Twentyone helps launch Plush into luxury car market

Stephen Chapman's picture
by Stephen Chapman

A start-up, which manufactures leather booster seats for the luxury and supercar sector, has appointed Twentyone.

The Blackburn-based digital marketing agency helped name, design and build the brand, before creating and managing its marketing strategy.

Plush Tush was founded by entrepreneur Susie Wilson and its seats meet industry standards, as well as having a smooth base, to avoid scuffs on the leather car’s leather:

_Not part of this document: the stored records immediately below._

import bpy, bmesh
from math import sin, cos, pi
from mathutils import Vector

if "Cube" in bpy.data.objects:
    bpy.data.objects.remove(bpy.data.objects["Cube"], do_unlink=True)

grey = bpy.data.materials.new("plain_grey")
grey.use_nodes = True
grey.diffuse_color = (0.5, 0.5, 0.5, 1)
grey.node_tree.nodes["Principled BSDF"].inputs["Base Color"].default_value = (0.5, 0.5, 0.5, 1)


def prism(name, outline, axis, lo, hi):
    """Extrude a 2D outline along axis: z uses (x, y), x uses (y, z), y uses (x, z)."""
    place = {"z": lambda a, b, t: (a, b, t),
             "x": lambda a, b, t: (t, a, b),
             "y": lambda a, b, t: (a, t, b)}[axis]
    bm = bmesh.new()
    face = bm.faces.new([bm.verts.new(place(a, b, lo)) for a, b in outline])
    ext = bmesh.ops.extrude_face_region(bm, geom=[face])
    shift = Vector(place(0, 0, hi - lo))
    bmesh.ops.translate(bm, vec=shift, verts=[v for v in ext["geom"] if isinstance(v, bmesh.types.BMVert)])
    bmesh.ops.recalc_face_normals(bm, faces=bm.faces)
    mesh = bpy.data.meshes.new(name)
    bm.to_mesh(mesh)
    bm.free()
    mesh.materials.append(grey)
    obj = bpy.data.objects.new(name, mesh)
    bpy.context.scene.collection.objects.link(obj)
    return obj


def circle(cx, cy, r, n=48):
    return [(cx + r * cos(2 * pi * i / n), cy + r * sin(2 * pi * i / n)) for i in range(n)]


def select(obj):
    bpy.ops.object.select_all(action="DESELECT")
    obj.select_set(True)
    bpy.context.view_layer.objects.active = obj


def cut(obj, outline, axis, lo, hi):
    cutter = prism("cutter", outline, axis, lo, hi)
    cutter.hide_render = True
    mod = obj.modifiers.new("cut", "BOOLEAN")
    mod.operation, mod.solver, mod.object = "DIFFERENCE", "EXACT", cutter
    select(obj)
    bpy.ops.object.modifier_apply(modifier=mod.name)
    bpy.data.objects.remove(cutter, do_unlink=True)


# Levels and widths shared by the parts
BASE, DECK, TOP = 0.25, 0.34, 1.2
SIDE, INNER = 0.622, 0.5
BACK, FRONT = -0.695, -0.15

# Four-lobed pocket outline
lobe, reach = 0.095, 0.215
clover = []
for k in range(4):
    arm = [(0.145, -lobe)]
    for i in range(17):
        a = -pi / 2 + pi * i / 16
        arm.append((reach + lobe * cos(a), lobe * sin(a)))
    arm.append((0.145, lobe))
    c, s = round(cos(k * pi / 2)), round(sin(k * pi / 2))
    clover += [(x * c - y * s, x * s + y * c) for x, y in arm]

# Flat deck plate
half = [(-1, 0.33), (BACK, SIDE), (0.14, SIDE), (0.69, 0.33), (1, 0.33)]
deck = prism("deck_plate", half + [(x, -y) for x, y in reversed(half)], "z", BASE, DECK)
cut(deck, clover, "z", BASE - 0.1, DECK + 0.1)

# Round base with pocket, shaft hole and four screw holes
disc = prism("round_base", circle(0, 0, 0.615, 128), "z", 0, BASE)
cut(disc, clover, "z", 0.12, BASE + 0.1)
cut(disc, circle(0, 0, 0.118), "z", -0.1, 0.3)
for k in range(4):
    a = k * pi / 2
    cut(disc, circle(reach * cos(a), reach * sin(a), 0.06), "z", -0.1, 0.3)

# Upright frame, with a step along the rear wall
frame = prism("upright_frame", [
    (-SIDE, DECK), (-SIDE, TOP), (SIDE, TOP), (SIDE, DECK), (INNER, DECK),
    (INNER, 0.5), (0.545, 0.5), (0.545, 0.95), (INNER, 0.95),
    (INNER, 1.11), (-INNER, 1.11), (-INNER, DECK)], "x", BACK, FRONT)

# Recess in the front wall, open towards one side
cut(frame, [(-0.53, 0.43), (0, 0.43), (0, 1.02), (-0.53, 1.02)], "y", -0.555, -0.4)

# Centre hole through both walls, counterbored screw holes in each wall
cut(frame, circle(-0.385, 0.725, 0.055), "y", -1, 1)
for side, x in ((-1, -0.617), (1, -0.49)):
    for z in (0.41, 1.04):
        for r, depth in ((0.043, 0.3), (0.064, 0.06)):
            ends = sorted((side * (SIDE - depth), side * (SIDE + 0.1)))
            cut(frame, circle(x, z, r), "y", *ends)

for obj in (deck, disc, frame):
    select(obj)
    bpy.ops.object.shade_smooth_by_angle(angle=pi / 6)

“I have always been car mad and after twenty years working in finance for blue-chip companies I was on the lookout for an entrepreneurial idea of my own.  I have a BMW Z4 and when I was looking for a car seat for my six-year-old daughter, I found there were no seats to match the interior.  On doing some research, I realised I had discovered a gap in the market, and the idea for Plush was born.”

The product is now available online and through a number of selected dealerships in Lancashire and London.

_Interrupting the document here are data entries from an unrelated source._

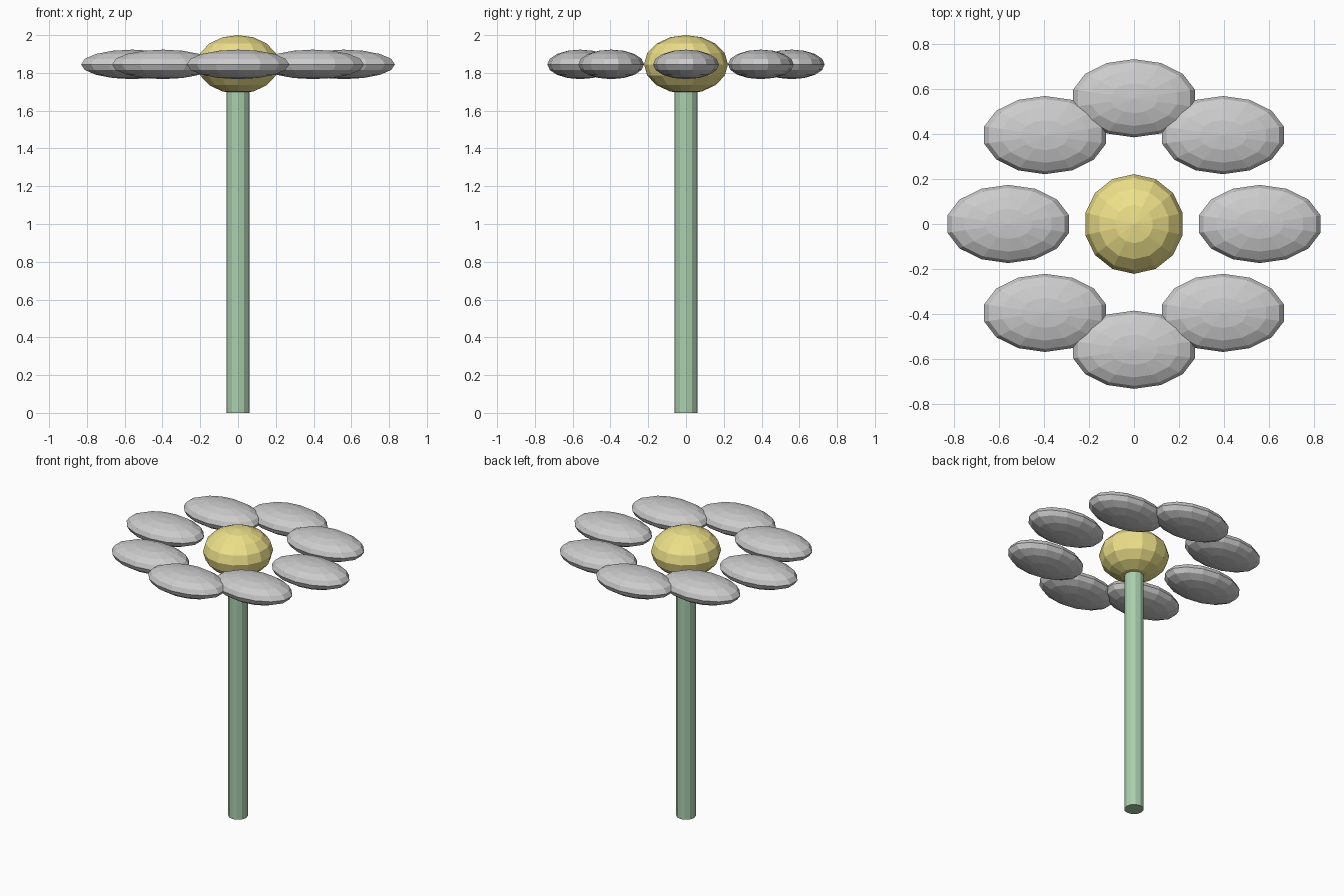
import bpy
from math import sin, cos, pi

if "Cube" in bpy.data.objects:
    bpy.data.objects.remove(bpy.data.objects["Cube"])

HEAD_Z = 1.845
PETAL_RING = 0.56


def material(name, color):
    m = bpy.data.materials.new(name)
    m.diffuse_color = color
    m.use_nodes = True
    m.node_tree.nodes["Principled BSDF"].inputs["Base Color"].default_value = m.diffuse_color
    return m


def ellipsoid(name, loc, radii):
    # low-poly squashed sphere, 14 sides by 8 rings
    bpy.ops.mesh.primitive_uv_sphere_add(segments=14, ring_count=8, radius=1, location=loc)
    ob = bpy.context.object
    ob.name = name
    ob.scale = radii
    return ob


# stem, running up into the flower head
bpy.ops.mesh.primitive_cylinder_add(vertices=12, radius=0.062, depth=HEAD_Z,
                                    location=(0, 0, HEAD_Z / 2))
stem = bpy.context.object
stem.name = "stem"
stem.data.materials.append(material("green", (0.40, 0.62, 0.42, 1)))

# flower centre
centre = ellipsoid("flower_centre", (0, 0, HEAD_Z), (0.222, 0.222, 0.155))
centre.data.materials.append(material("yellow", (0.85, 0.75, 0.25, 1)))

# eight petals, all long in x, spaced around the centre
for i in range(8):
    a = i * pi / 4
    ellipsoid(f"petal_{i + 1}", (PETAL_RING * cos(a), PETAL_RING * sin(a), HEAD_Z),
              (0.278, 0.174, 0.078))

“We worked with PLUSH to conduct extensive research into the luxury automotive market. After a successful naming exercise, we scamped out a vision for the company brand and its first product offering – from this, the Plush Company and Plush Tush were born,” explained agency director Sam Fletcher.

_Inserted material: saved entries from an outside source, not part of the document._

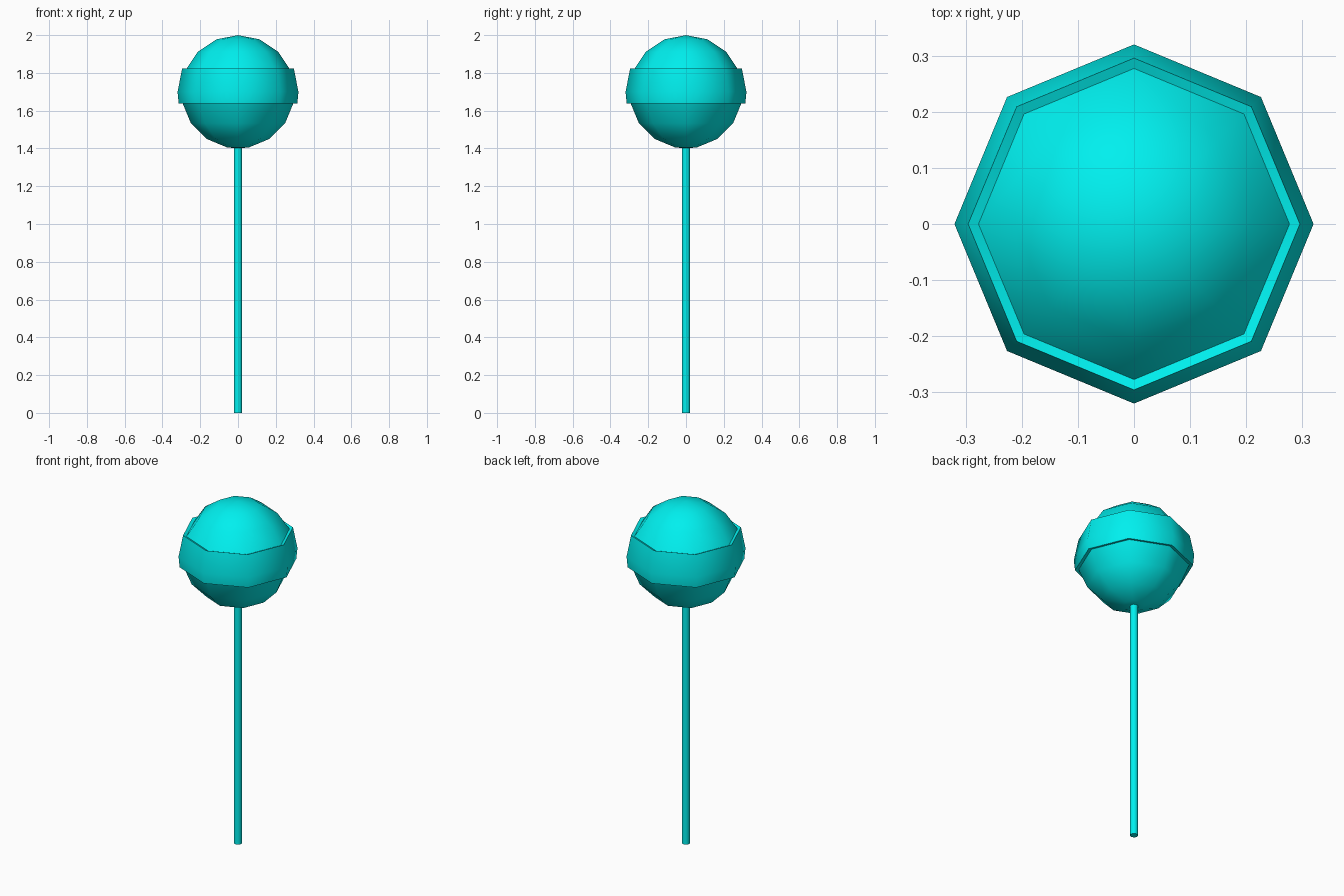
import bpy, math

if "Cube" in bpy.data.objects:
    bpy.data.objects.remove(bpy.data.objects["Cube"])

mat = bpy.data.materials.new("cyan")
mat.diffuse_color = (0.0, 0.87, 0.86, 1.0)
mat.use_nodes = True
mat.node_tree.nodes["Principled BSDF"].inputs["Base Color"].default_value = mat.diffuse_color


def lathe(name, profile, sides=8, angle=40):
    """Revolve (radius, height) points around z; radius 0 gives a pole."""
    verts, faces, rings = [], [], []
    for r, z in profile:
        n = 1 if r < 1e-5 else sides
        rings.append(list(range(len(verts), len(verts) + n)))
        for i in range(n):
            a = 2 * math.pi * i / sides
            verts.append((r * math.cos(a), r * math.sin(a), z))
    for hi, lo in zip(rings, rings[1:]):
        for i in range(sides):
            j = (i + 1) % sides
            face = [hi[i % len(hi)], lo[i % len(lo)], lo[j % len(lo)], hi[j % len(hi)]]
            faces.append(list(dict.fromkeys(face)))
    mesh = bpy.data.meshes.new(name)
    mesh.from_pydata(verts, [], faces)
    mesh.materials.append(mat)
    obj = bpy.data.objects.new(name, mesh)
    bpy.context.collection.objects.link(obj)
    bpy.ops.object.select_all(action='DESELECT')
    obj.select_set(True)
    bpy.context.view_layer.objects.active = obj
    bpy.ops.object.shade_smooth_by_angle(angle=math.radians(angle))
    return obj


def polar(radius, degrees):
    a = math.radians(degrees)
    return (radius * math.sin(a), 1.7 + radius * math.cos(a))


# Ball with a raised band around its middle
R, BAND = 0.30, 0.32
ball = [(0, 2.0)] + [polar(R, d) for d in (22.5, 45, 67.5)]
ball += [polar(BAND, d) for d in (67.5, 90, 101.25)]
ball += [polar(R, d) for d in (101.25, 123.75, 146.25, 168.75)] + [(0, 1.40)]
lathe("candy_ball", ball, angle=50)

# Thin stick, closed at both ends
lathe("stick", [(0, 1.42), (0.022, 1.42), (0.022, 0), (0, 0)], angle=50)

“We approached the project with a single, clear aim in mind: to communicate its core values of comfort, luxury, design and quality.

“The new brand and creative elements were rolled out across all customer touch points, including a new responsive website featuring high-definition product photography.  We also designed point of sale and print material to support the business development team in targeting strategic partners in luxury vehicle dealerships.

“We also conducted blogger outreach campaign that put the client in front of key influencers within the automotive sector.”

The law changed on March 1st and manufacturers aren’t allowed to introduce new models of backless booster seats for children under 125cm or weighing less than 22kg. But the law change doesn’t affect existing models, nor does it mean that they are illegal.